They work by blocking the enzyme to help keep the tumor from growing. Common side effects include dizziness, fatigue, nausea, vomiting, constipation, weight gain, and diarrhea.

ROS1 gene change. Four drugs are approved to target the abnormal ROS1 protein.

  • Ceritinib (Zykadia)
  • Crizotinib (Xalkori)
  • Entrectinib (Rozlytrek)
  • Lorlatinib (Lorbrena)

Common side effects of ROS1 inhibitors include dizziness, diarrhea, constipation, fatigue, and changes in vision.

RET (Rearranged during transfection) gene change. There are two drugs now approved for RET-positive NSCLC and both are kinase inhibitors:

  • Pralsetinib (Gavreto)
  • Selpercatinib (Retevmo).

They work to block the enzyme and inhibit tumor growth. Some side effects include lowered white blood cell count, increased liver enzyme and blood sugar levels, as well as diarrhea and dizziness. There’s also the possibility of a decrease of levels of protein and calcium in the blood.

MET (mesenchymal-epithelial transition) gene change. Capmatinib (Tabrecta) is also a kinase inhibitor and is currently the only drug approved to treat this gene mutation. It works to stop growing and spreading to other parts of the body. Common side effects are fatigue, shortness of breath, swelling of limbs, nausea, and loss of appetite. Capmatinib could affect your liver function so your doctor will need to monitor.

KRAS (Kirsten rat sarcoma) gene mutation. This gene helps in the production of the K-Ras protein instructions which helps cells grow and multiply. There are two approved targeted therapies for tumors with any KRAS mutation: adagrasib (Krazati) and sotorasib (Lumakras).

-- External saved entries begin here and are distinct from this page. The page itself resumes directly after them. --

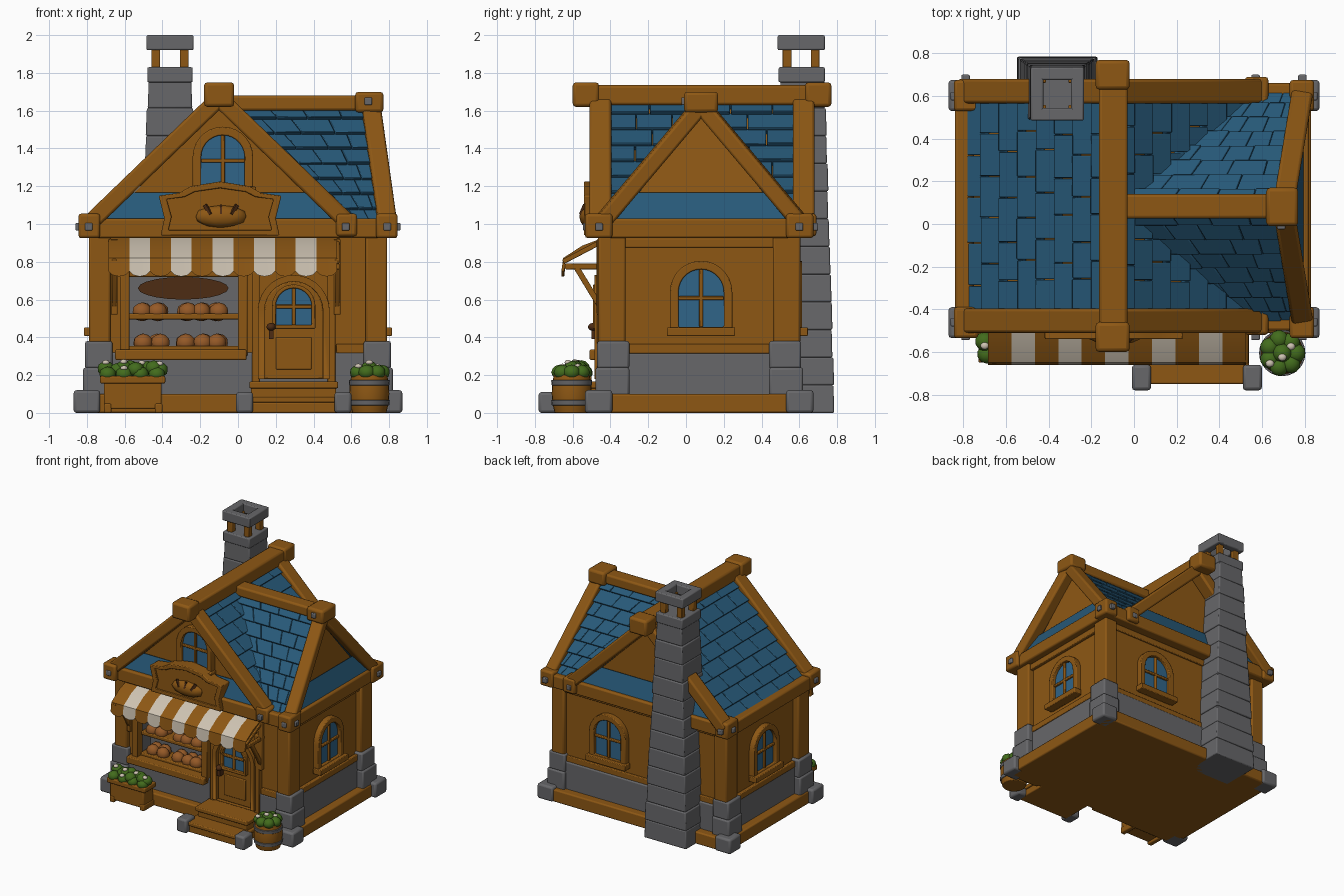
import bpy, bmesh, math, random
from mathutils import Vector, Matrix

if "Cube" in bpy.data.objects:
    bpy.data.objects.remove(bpy.data.objects["Cube"])
random.seed(4)

def mat(name, r, g, b):
    m = bpy.data.materials.new(name)
    m.diffuse_color = (r, g, b, 1)
    m.use_nodes = True
    m.node_tree.nodes["Principled BSDF"].inputs["Base Color"].default_value = m.diffuse_color
    return m

WOOD = mat("warm wood", 0.27, 0.097, 0.007)
STONE = mat("grey stone", 0.135, 0.135, 0.142)
SLATE = mat("blue slate", 0.02, 0.1, 0.19)
GLASS = mat("window blue", 0.03, 0.13, 0.25)
CREAM = mat("cream cloth", 0.62, 0.55, 0.45)
LEAF = mat("leaf green", 0.055, 0.15, 0.012)
BREAD = mat("bread crust", 0.30, 0.10, 0.02)
DARK = mat("dark wood", 0.075, 0.025, 0.007)

# ---------- helpers ----------
def box(bm, x0, x1, y0, y1, z0, z1):
    M = Matrix.Translation(((x0+x1)/2, (y0+y1)/2, (z0+z1)/2)) @ Matrix.Diagonal((x1-x0, y1-y0, z1-z0, 1))
    bmesh.ops.create_cube(bm, size=1, matrix=M)

def bar(bm, p, q, w, t, up=(0, 0, 1)):
    p, q = Vector(p), Vector(q)
    x = (q - p).normalized()
    y = Vector(up).cross(x).normalized()
    z = x.cross(y)
    M = Matrix((x * (q - p).length, y * w, z * t)).transposed().to_4x4()
    M.translation = (p + q) / 2
    bmesh.ops.create_cube(bm, size=1, matrix=M)

def loft(bm, *sections):
    rows = [[bm.verts.new(p) for p in s] for s in sections]
    n = len(rows[0])
    bm.faces.new(rows[0])
    bm.faces.new(rows[-1])
    for a, b in zip(rows, rows[1:]):
        for i in range(n):
            bm.faces.new((a[i], a[(i+1) % n], b[(i+1) % n], b[i]))

def ring(bm, outer, inner, y0, y1, M):
    loops = [[bm.verts.new(M @ Vector((x, y, z))) for x, z in pts]
             for pts, y in ((outer, y0), (inner, y0), (inner, y1), (outer, y1))]
    n = len(outer)
    for k in range(4):
        a, b = loops[k], loops[(k+1) % 4]
        for i in range(n):
            bm.faces.new((a[i], a[(i+1) % n], b[(i+1) % n], b[i]))

def plate(bm, pts, y0, y1, M=Matrix()):
    loft(bm, *[[M @ Vector((x, y, z)) for x, z in pts] for y in (y0, y1)])

def ball(bm, c, r, sub=2):
    bmesh.ops.create_icosphere(bm, subdivisions=sub, radius=1,
                               matrix=Matrix.Translation(c) @ Matrix.Diagonal((*r, 1)))

def part(name, material, build, bevel=0.01):
    bm = bmesh.new()
    build(bm)
    bmesh.ops.recalc_face_normals(bm, faces=bm.faces)
    me = bpy.data.meshes.new(name)
    bm.to_mesh(me)
    bm.free()
    me.materials.append(material)
    ob = bpy.data.objects.new(name, me)
    bpy.context.collection.objects.link(ob)
    bpy.ops.object.select_all(action='DESELECT')
    ob.select_set(True)
    bpy.context.view_layer.objects.active = ob
    bpy.ops.object.shade_smooth_by_angle(angle=math.radians(40))
    if bevel:
        b = ob.modifiers.new("bevel", 'BEVEL')
        b.width, b.segments, b.limit_method = bevel, 2, 'ANGLE'
    return ob

def boxes(name, material, items, bevel=0.01):
    return part(name, material, lambda bm: [box(bm, *i) for i in items], bevel)

def bars(name, material, items, bevel=0.01):
    return part(name, material, lambda bm: [bar(bm, *i) for i in items], bevel)

def arch(w, h, z=0, n=14):
    r = w / 2
    return [(-r, z), (r, z)] + [(r * math.cos(math.pi*i/n), h - r + r * math.sin(math.pi*i/n)) for i in range(n + 1)]

def window(name, x, y, z, angle, w, h, f=0.045, sill=True):
    M = Matrix.Translation((x, y, z)) @ Matrix.Rotation(math.radians(angle), 4, 'Z')
    part(name + "_frame", WOOD, lambda bm: ring(bm, arch(w+2*f, h+f, -f), arch(w, h), -0.035, 0.02, M), 0.006)
    part(name + "_glass", GLASS, lambda bm: plate(bm, arch(w, h), -0.006, 0.002, M), 0)
    def cross(bm):
        bar(bm, M @ Vector((0, -0.012, 0)), M @ Vector((0, -0.012, h)), 0.02, 0.02, M.to_3x3() @ Vector((0, 1, 0)))
        bar(bm, M @ Vector((-w/2, -0.012, h*.5)), M @ Vector((w/2, -0.012, h*.5)), 0.02, 0.02)
        if sill:
            bar(bm, M @ Vector((-w/2-.06, -0.03, -.025)), M @ Vector((w/2+.06, -0.03, -.025)), 0.07, 0.045)
    part(name + "_bars", WOOD, cross, 0.005)

def shingles(name, ea, eb, ra, rb, rows, cols):
    ea, eb, ra, rb = map(Vector, (ea, eb, ra, rb))
    n = (eb - ea).cross(rb - eb).normalized()
    n = -n if n.z < 0 else n
    P = lambda u, v: ea.lerp(ra, u).lerp(eb.lerp(rb, u), v)
    def build(bm):
        for i in range(rows):
            u0, u1 = i / rows, min(1, (i + 1.1) / rows)
            cuts = [0] + [(j + (.25 if i % 2 else -.25) + random.uniform(-.1, .1)) / cols for j in range(1, cols)] + [1]
            for v0, v1 in zip(cuts, cuts[1:]):
                k = 0.022 + random.uniform(0, .008)
                loft(bm, *[[P(u0, v) + n*k, P(u1, v) + n*.004, P(u1, v) - n*.025, P(u0, v) - n*.025]
                           for v in (v0 + .002, v1 - .002)])
    part(name, SLATE, build, 0.004)

# ---------- walls and stone base ----------
boxes("walls", WOOD, [(-.74, .74, -.28, .57, .02, .96), (-.74, -.59, -.43, -.27, .02, .96),
      (.02, .74, -.43, -.27, .02, .96), (-.6, .03, -.43, -.27, .02, .32), (-.6, .03, -.43, -.27, .75, .96)], 0)
boxes("floor_plate", WOOD, [(-.8, .8, -.48, .64, 0, .06)], 0)
boxes("stone_band", STONE, [(-.765, .765, -.45, .595, .05, .32)])
corners = [(sx, y, sy) for sx in (-1, 1) for y, sy in ((-.39, -1), (.53, 1))]
def span(c, s, a, b):
    return tuple(sorted((c + s*a, c + s*b)))
boxes("corner_stones", STONE, [(*span(0, sx, .665, .82-e), *span(y, sy, -.09, .09-e), z0, z1)
      for sx, y, sy in corners for z0, z1, e in ((.08, .24, 0), (.235, .38, .01))], .012)
boxes("foot_stones", STONE, [(*span(0, sx, .73, .87), *span(y, sy, 0, .145), 0, .12) for sx, y, sy in corners], .015)
boxes("corner_posts", WOOD, [(*span(0, sx, .675, .79), *span(y, sy, -.07, .075), .37, .95) for sx, y, sy in corners], .012)
boxes("base_beams", WOOD, [(-.75, .0, -.51, -.43, 0, .1), (.55, .75, -.51, -.43, 0, .1), (-.75, .75, .58, .66, 0, .1),
      (.75, .83, -.4, .54, 0, .1), (-.83, -.75, -.4, .54, 0, .1)])
boxes("wall_rails", WOOD, [(s*.755-.015, s*.755+.015, -.35, .5, z, z+.05) for s in (-1, 1) for z in (.315, .875)]
      + [(-.7, .7, .56, .585, z, z+.05) for z in (.315, .875)] + [(.52, .7, -.45, -.42, .315, .365)], .006)
boxes("top_plates", WOOD, [(-.8, .8, -.5, -.4, .925, 1.03), (-.8, .8, .56, .66, .925, 1.03),
      (.74, .82, -.44, .6, .925, 1.03), (-.84, -.75, -.44, .6, .925, 1.03)], .012)
boxes("corner_blocks", WOOD, [(*span(0, sx, .73, .845), *span(y, sy, 0, .145), .925, 1.055) for sx, y, sy in corners]
      + [(.52, .63, -.52, -.39, .935, 1.055), (.52, .63, .56, .69, .935, 1.055)], .015)
boxes("bolts", STONE, [(x-.02, x+.02, *span(0, s, .5+o, .545+o), .965, 1.005)
      for x in (-.79, .57, .79) for s, o in ((-1, 0), (1, .155))]
      + [(*span(0, sx, .82, .86), y-.02, y+.02, .965, 1.005) for sx in (-1, 1) for y in (-.46, .6)]
      + [(.67, .71, -.025, 0, 1.63, 1.67)], .006)

# ---------- roof: main gable along y, cross gable towards +x ----------
part("gable_core", WOOD, lambda bm: (
    plate(bm, [(-.77, .95), (.57, .95), (-.1, 1.61)], -.41, .57),
    loft(bm, [(.5, -.42, .95), (.5, .58, .95), (-.1, .08, 1.58)], [(.745, -.42, .95), (.745, .58, .95), (.665, .08, 1.58)])), 0)
shingles("main_roof_left", (-.79, -.43, .99), (-.79, .59, .99), (-.1, -.43, 1.66), (-.1, .59, 1.66), 8, 5)
shingles("main_roof_right", (.59, -.43, .99), (.59, .59, .99), (-.1, -.43, 1.66), (-.1, .59, 1.66), 8, 5)
for nm, y in (("front", -.46), ("back", .62)):
    shingles("cross_roof_" + nm, (.54, y, .99), (.78, y, .99), (-.1, .08, 1.63), (.69, .08, 1.63), 8, 4)
bars("gable_beams", WOOD, [((x, y, .99), (-.1, y, 1.665), .115, .09) for x in (-.8, .6) for y in (-.453, .623)]
     + [((.79, y, .99), (.7, .08, 1.63), .1, .085) for y in (-.46, .62)], .014)
boxes("ridge_beams", WOOD, [(-.165, -.03, -.55, .72, 1.63, 1.735), (-.1, .7, .025, .14, 1.6, 1.68)], .014)
boxes("ridge_blocks", WOOD, [(-.18, -.02, -.6, -.46, 1.62, 1.75), (-.18, -.02, .63, .77, 1.62, 1.75),
      (.62, .77, -.01, .17, 1.59, 1.7)], .018)
def skirts(bm):
    for s, y in ((-1, -.4), (1, .56)):
        loft(bm, *[[(a, y, 1.02), (a, y + s*.075, 1.02), (b, y + s*.02, 1.17)] for a, b in ((-.74, -.6), (.54, .4))])
    loft(bm, *[[(.72, a, 1.02), (.8, a, 1.02), (.735, b, 1.17)] for a, b in ((-.41, -.28), (.57, .44))])
part("gable_eave_slates", SLATE, skirts, .005)

# ---------- windows ----------
window("gable_window", -.08, -.42, 1.2, 0, .23, .27)
window("right_window", .75, .08, .455, 90, .24, .305)
window("left_window", -.75, .08, .455, -90, .24, .305)
window("back_window", .28, .58, .455, 180, .24, .305)

# ---------- chimney ----------
def stack(bm):
    n = 12
    sec = lambda t: (-.55 + .075*t, -.17 - .075*t, .46 + .04*t, .785 - .05*t)
    for i in range(n):
        j = random.uniform(-.004, .004)
        loft(bm, *[[(x, y, 1.76*t) for x, y in ((a-j, c), (b+j, c), (b+j, d+j), (a-j, d+j))]
                   for t in (i/n, (i+1)/n) for a, b, c, d in [sec(t)]])
    box(bm, -.48, -.24, .49, .735, 1.75, 1.83)
    for s in (-1, 1):
        box(bm, -.36+s*.095-.03, -.36+s*.095+.03, .485, .735, 1.92, 2.0)
        box(bm, -.46, -.26, .61+s*.095-.03, .61+s*.095+.03, 1.92, 2.0)
part("chimney", STONE, stack, .008)
boxes("chimney_posts", WOOD, [(-.36+a*.075-.023, -.36+a*.075+.023, .61+b*.075-.023, .61+b*.075+.023, 1.82, 1.94)
      for a in (-1, 1) for b in (-1, 1)], .005)

# ---------- shop display ----------
boxes("display_lining", STONE, [(-.59, .02, -.288, -.278, .32, .75), (-.592, -.585, -.42, -.28, .32, .75),
      (.013, .022, -.42, -.28, .32, .75)], 0)
boxes("display_frame", WOOD, [(-.625, -.575, -.475, -.4, .3, .8), (0, .05, -.475, -.4, .3, .8), (-.62, .05, -.46, -.4, .72, .8),
      (-.65, .045, -.51, -.41, .28, .335), (-.58, .01, -.42, -.28, .495, .525), (-.58, .01, -.43, -.28, .33, .355)], .007)
part("display_board", DARK, lambda bm: plate(bm, [(-.29 + .24*math.cos(a*math.pi/10), .66 + .06*math.sin(a*math.pi/10))
     for a in range(20)], -.297, -.288), 0)
part("buns", BREAD, lambda bm: [ball(bm, (x + random.uniform(-.01, .01), y, z), (.052, .045, .05))
     for z in (.535, .37) for y in (-.375, -.325) for x in (-.5, -.42, -.27, -.19, -.11)], 0)

# ---------- sign with a loaf ----------
SIGN = [(-.41, .94), (.22, .94), (.2, 1.03), (.23, 1.15), (.12, 1.165), (.06, 1.2), (-.095, 1.225),
        (-.25, 1.2), (-.31, 1.165), (-.42, 1.15), (-.39, 1.03)]
part("sign_board", WOOD, lambda bm: plate(bm, SIGN, -.52, -.43))
part("sign_rim", WOOD, lambda bm: ring(bm, SIGN, [(-.095 + (x+.095)*.87, 1.065 + (z-1.065)*.78) for x, z in SIGN],
     -.54, -.5, Matrix()), .006)
part("sign_loaf", WOOD, lambda bm: ball(bm, (-.09, -.52, 1.04), (.14, .045, .06)), 0)
bars("loaf_cuts", DARK, [((-.09+d*.8, -.556, 1.05), (-.09+d*1.2, -.535, 1.1), .012, .02) for d in (-.07, 0, .07)], 0)

# ---------- awning ----------
def stripes(odd):
    def build(bm):
        for i in range(odd, 11, 2):
            x0 = -.685 + i*.11
            loft(bm, *[[(x0+d, y, z) for y, z in ((-.43, .93), (-.55, .885), (-.65, .82), (-.66, b), (-.645, b), (-.635, .808), (-.43, .915))]
                       for d, b in ((0, .75), (.02, .73), (.055, .722), (.09, .73), (.11, .75))])
    return build
part("awning_brown_stripes", WOOD, stripes(0), 0)
part("awning_cream_stripes", CREAM, stripes(1), 0)
bars("awning_brackets", WOOD, [b for x in (-.655, .525) for b in (
     ((x, -.64, .775), (x, -.42, .775), .025, .03), ((x, -.44, .54), (x, -.58, .77), .025, .03),
     ((x, -.65, .8), (x, -.43, .915), .025, .025), ((x, -.455, .52), (x, -.455, .92), .035, .035, (0, 1, 0)))], .005)

# ---------- door and steps ----------
D = Matrix.Translation((.295, -.44, .18))
part("door_frame", WOOD, lambda bm: ring(bm, arch(.38, .55), arch(.31, .515, .001), -.045, .02, D), .007)
part("door", WOOD, lambda bm: (plate(bm, arch(.31, .515), -.015, .01, D), box(bm, .2, .39, -.465, -.44, .23, .4)), .006)
window("door_window", .295, -.458, .465, 0, .19, .195, .02, False)
boxes("door_posts", WOOD, [(.075, .115, -.47, -.42, .16, .8), (.475, .515, -.47, -.42, .16, .8)], .007)
part("door_handle", DARK, lambda bm: (ball(bm, (.175, -.49, .455), (.025, .03, .022)),
     box(bm, .163, .187, -.5, -.45, .39, .45)), 0)
boxes("steps", WOOD, [(.06, .53, -.74, -.44, .0, .055), (.05, .54, -.75, -.44, .055, .085),
      (.07, .52, -.62, -.44, .08, .135), (.06, .53, -.64, -.44, .13, .165)], .007)
boxes("step_stones", STONE, [(-.01, .08, -.78, -.66, 0, .11), (.51, .6, -.78, -.66, 0, .11)], .015)

# ---------- planter and barrel ----------
boxes("planter", WOOD, [(-.71, -.405, -.635, -.51, .02, .17), (-.73, -.385, -.65, -.5, .155, .195),
      (-.71, -.67, -.64, -.5, 0, .05), (-.44, -.4, -.64, -.5, 0, .05)], .008)
def tub(rows):
    return lambda bm: loft(bm, *[[(.695 + r*math.cos(a*math.pi/12), -.605 + r*math.sin(a*math.pi/12), z)
                                  for a in range(24)] for z, r in rows])
part("barrel", WOOD, tub([(0, .09), (.05, .102), (.1, .106), (.15, .104), (.2, .095)]), .004)
for k, z in enumerate((.04, .145)):
    part("barrel_hoop_%d" % (k+1), STONE, tub([(z, .106), (z + .028, .109)]), .003)
spots = [(-.7 + .285*i/9, -.575 + random.uniform(-.04, .04), .21 + random.uniform(0, .03)) for i in range(10)]
spots += [(-.69 + .26*i/6, -.575 + (.035 if i % 2 else -.035), .205) for i in range(7)]
spots += [(.695 + .065*math.cos(i*.9), -.605 + .065*math.sin(i*.9), .215) for i in range(7)] + [(.695, -.605, .235)]
part("leaves", LEAF, lambda bm: [ball(bm, s, (.045, .045, .04), 2) for s in spots], 0)
part("flowers", CREAM, lambda bm: [ball(bm, (s[0], s[1] - .02, s[2] + .032), (.02, .018, .014), 2) for s in spots[::3]], 0)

Other gene changes. There's a growing list of gene defects that can cause NSCLC, but not all of them have targeted drugs. That's one reason to look into clinical trials, where researchers test new medicines.

Your doctor will check tumor cells for their level of a protein called PD-L1. If it's high, immunotherapy is often the best place to start. It uses your immune system -- your body's defense against germs -- to attack cancer cells.

You may take cemiplimab (Libtayo), nivolumab (Opdivo), or pembrolizumab (Keytruda). Atezolizumab (Tecentriq) and durvalumab (Imfinzi) may also be given to treat certain types of NSCLC with a high level of PD-L1. These drugs help your immune system find and fight off cancer cells.

Some typical side effects include tiredness, cough, stomach upset, rash, and joint pain.

Chemo is the standard treatment when you don't have a gene change or high PD-L1. It uses drugs to kill cancer cells. Its side effects include hair loss, mouth sores, stomach upset, and more.

There are several chemo drugs used for NSCLC. For the best results, your doctor gives you two at a time. If your body isn't strong enough for two, even one can be helpful. You usually get four to six cycles of chemo, each taking about 3 weeks.

Once you're finished with treatment, you might keep taking what's called a maintenance drug. This is often another chemo medicine. Some research shows that this can slow the cancer down and help you live longer.

Your doctor may also add in some other drugs along with your chemo meds:

  • For NSCLC, you might also take pembrolizumab (Keytruda), the immunotherapy drug. Or you might get bevacizumab (Avastin), another targeted drug. If so, you may keep taking one of these as your maintenance drug.
  • For squamous NSCLC, your doctor might suggest the targeted therapy drug necitumumab (Portrazza).

The brain, bones, and areas around the lungs are the most common places this cancer spreads. You'll get specific care based on where it ends up and what problems it causes.

In your bones, you may get radiation to curb pain. When it causes fluid to build up around your lungs, you might need a thin tube in your chest to drain it more easily.

If it's in just one other place, like your brain or adrenal gland, you might have surgery to remove the tumor.

Sometimes, the first therapy you try doesn't work as well as you'd hope. But you still have options.

If you started with immunotherapy, your doctor may suggest chemo. If you started with one set of chemo drugs, you might try another or add in targeted therapy. It depends on your health, how far the cancer has spread, and what you want from treatment.

This is also why you want to start an approach called palliative care early on. It aims to keep you as comfortable as possible and help you manage stress.